  5. Run apt install emacs. Install spacemacs or download your favorite emacs configuration.
  6. Add the its-pointless.github.io APT repository to /etc/apt/sources.list.
  7. If you are on 64-bits, run apt install ecl. If you are on 32 bits, run apt install ecl-ext to install ecl-ext, which is a 32-bit version of ECL with threads enabled.
  8. Configure your Emacs to use ECL by (setf inferior-lisp-program "ecl").
  9. Run emacs and M-x slime.
  10. Write some Lisp code.
  11. See the screenshot below.

If the above does not work for you, please drop me a line at phoe@teknik.io and I'll fix it.

(This is a repost of an old blog post of mine from Teknik.)

#common-lisp

I had a function that returned multiple values.

I wanted to iterate over it while collecting all of the values, so I avoid losing any data.

And I found out that, welp, MAPCAR only works on primary return values.

And so, with some help from #lisp on Freenode and Bike doing an actual majority of the coding work, MULTIPLE-VALUE-MAPCAR was born.

(defun multiple-value-mapcar (function &rest lists)
  (assert (not (null lists)))
  (let* ((values (loop for l = lists then (mapcar #'cdr l)
                       until (some #'endp l)
                       collecting (multiple-value-list
                                   (apply function (mapcar #'car l)))))
         (max-values (loop for vl in values maximizing (length vl)))
         (lists (make-list max-values)))
    (loop for vl in values
          do (loop for i from 0 below max-values
                   do (push (nth i vl) (nth i lists))))
    (values-list (mapcar #'nreverse lists))))

(multiple-value-mapcar #'values 
                       '(1 2 3 4) 
                       '(a b c d e f) 
                       '(:q :w :e :r :t)) 
;;=> (1 2 3 4)
;;=> (A B C D)
;;=> (:Q :W :E :R)

(let ((hash (make-hash-table))) 
  (setf (gethash 'fuck hash) t 
        (gethash 'shit hash) nil)
  (multiple-value-mapcar (rcurry #'gethash hash) 
                         '(fuck shit stack))) 
;;=> (T NIL NIL)
;;=> (T T NIL)

(This is a repost of an old blog post of mine from Teknik.)

#common-lisp #shitpost

I have been recently thinking about the issues inside Common Lisp library ecosystem.
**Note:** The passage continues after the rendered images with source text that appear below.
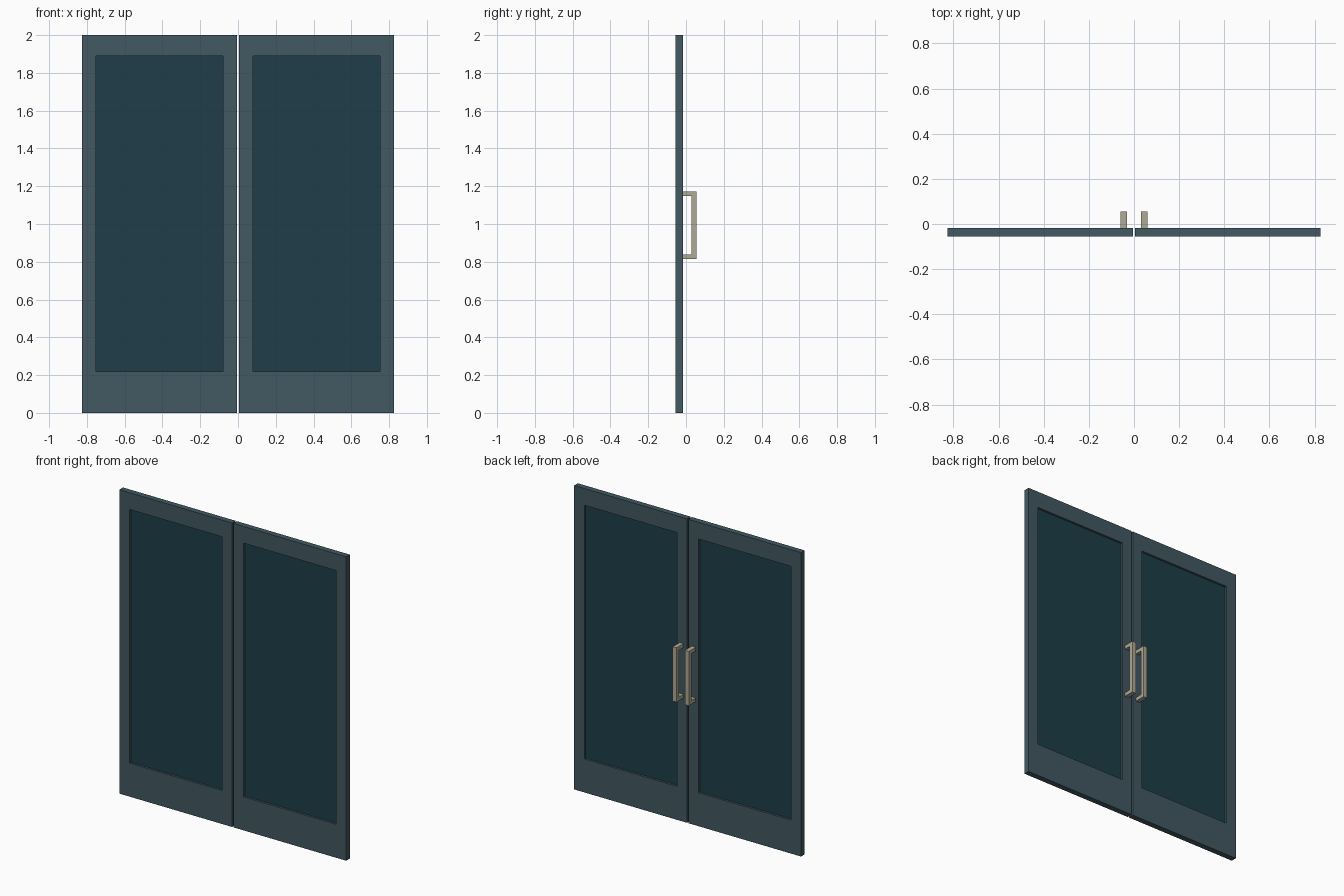
import bpy
import bmesh

if "Cube" in bpy.data.objects:
    bpy.data.objects.remove(bpy.data.objects["Cube"])


def material(name, rgb):
    m = bpy.data.materials.new(name)
    m.diffuse_color = (*rgb, 1.0)
    m.use_nodes = True
    m.node_tree.nodes["Principled BSDF"].inputs["Base Color"].default_value = m.diffuse_color
    return m


FRAME = material("slate_frame", (0.054, 0.098, 0.122))
GLASS = material("dark_glass", (0.013, 0.048, 0.065))
METAL = material("brushed_metal", (0.43, 0.40, 0.30))


def solid(name, quads, offset, mat):
    """Extrude a flat sheet made of quads by the offset vector."""
    bm = bmesh.new()
    for quad in quads:
        bm.faces.new([bm.verts.new(p) for p in quad])
    bmesh.ops.remove_doubles(bm, verts=bm.verts, dist=1e-5)
    ext = bmesh.ops.extrude_face_region(bm, geom=bm.faces[:], use_keep_orig=True)
    moved = [g for g in ext["geom"] if isinstance(g, bmesh.types.BMVert)]
    bmesh.ops.translate(bm, verts=moved, vec=offset)
    bmesh.ops.recalc_face_normals(bm, faces=bm.faces)
    mesh = bpy.data.meshes.new(name)
    bm.to_mesh(mesh)
    bm.free()
    mesh.materials.append(mat)
    obj = bpy.data.objects.new(name, mesh)
    bpy.context.collection.objects.link(obj)


def rect(x0, x1, z0, z1, y):
    return [(x0, y, z0), (x1, y, z0), (x1, y, z1), (x0, y, z1)]


FRONT, BACK = -0.055, -0.017
PANE = 0.010

for side, s in (("left", -1), ("right", 1)):
    # Door frame: a ring of quads between outer edge and window opening
    outer = rect(s * 0.005, s * 0.826, 0.0, 2.0, FRONT)
    inner = rect(s * 0.079, s * 0.752, 0.22, 1.89, FRONT)
    ring = [(outer[i], outer[(i + 1) % 4], inner[(i + 1) % 4], inner[i])
            for i in range(4)]
    solid(side + "_door_frame", ring, (0, BACK - FRONT, 0), FRAME)

    # Recessed glass pane in the middle of the frame
    y = (FRONT + BACK - PANE) / 2
    solid(side + "_glass_pane", [rect(s * 0.079, s * 0.752, 0.22, 1.89, y)],
          (0, PANE, 0), GLASS)

    # Pull handle: mitred U profile, seen from the side, extruded in x
    x = s * 0.03
    out = [(BACK, 0.814), (0.055, 0.814), (0.055, 1.172), (BACK, 1.172)]
    ins = [(BACK, 0.839), (0.029, 0.839), (0.029, 1.147), (BACK, 1.147)]
    bars = [[(x, *p) for p in (out[i], out[i + 1], ins[i + 1], ins[i])]
            for i in range(3)]
    solid(side + "_handle", bars, (s * 0.029, 0, 0), METAL)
According to Michael Fiano, there is an issue with people who do not contribute to already existing libraries and instead create their own standard libraries that are then pulled around in all of their code. I agree with that issue and consider it serious, but I am also guilty in this case - I committed the same sin with phoe-toolbox.

One of the ideas that emerged in my mind that both terrified me and scared me to no avail at once was that I could simply change the name of my library and boom, suddenly it's canon. After all, I can name it after a famous ancient library, like Alexandria, Cesarum, Serapeum, Pergamum, Constantia already are.

And, you know, the Persian library of Ashurbanipal has a very nice vibe to its name... Or maybe Ebla, from Syria?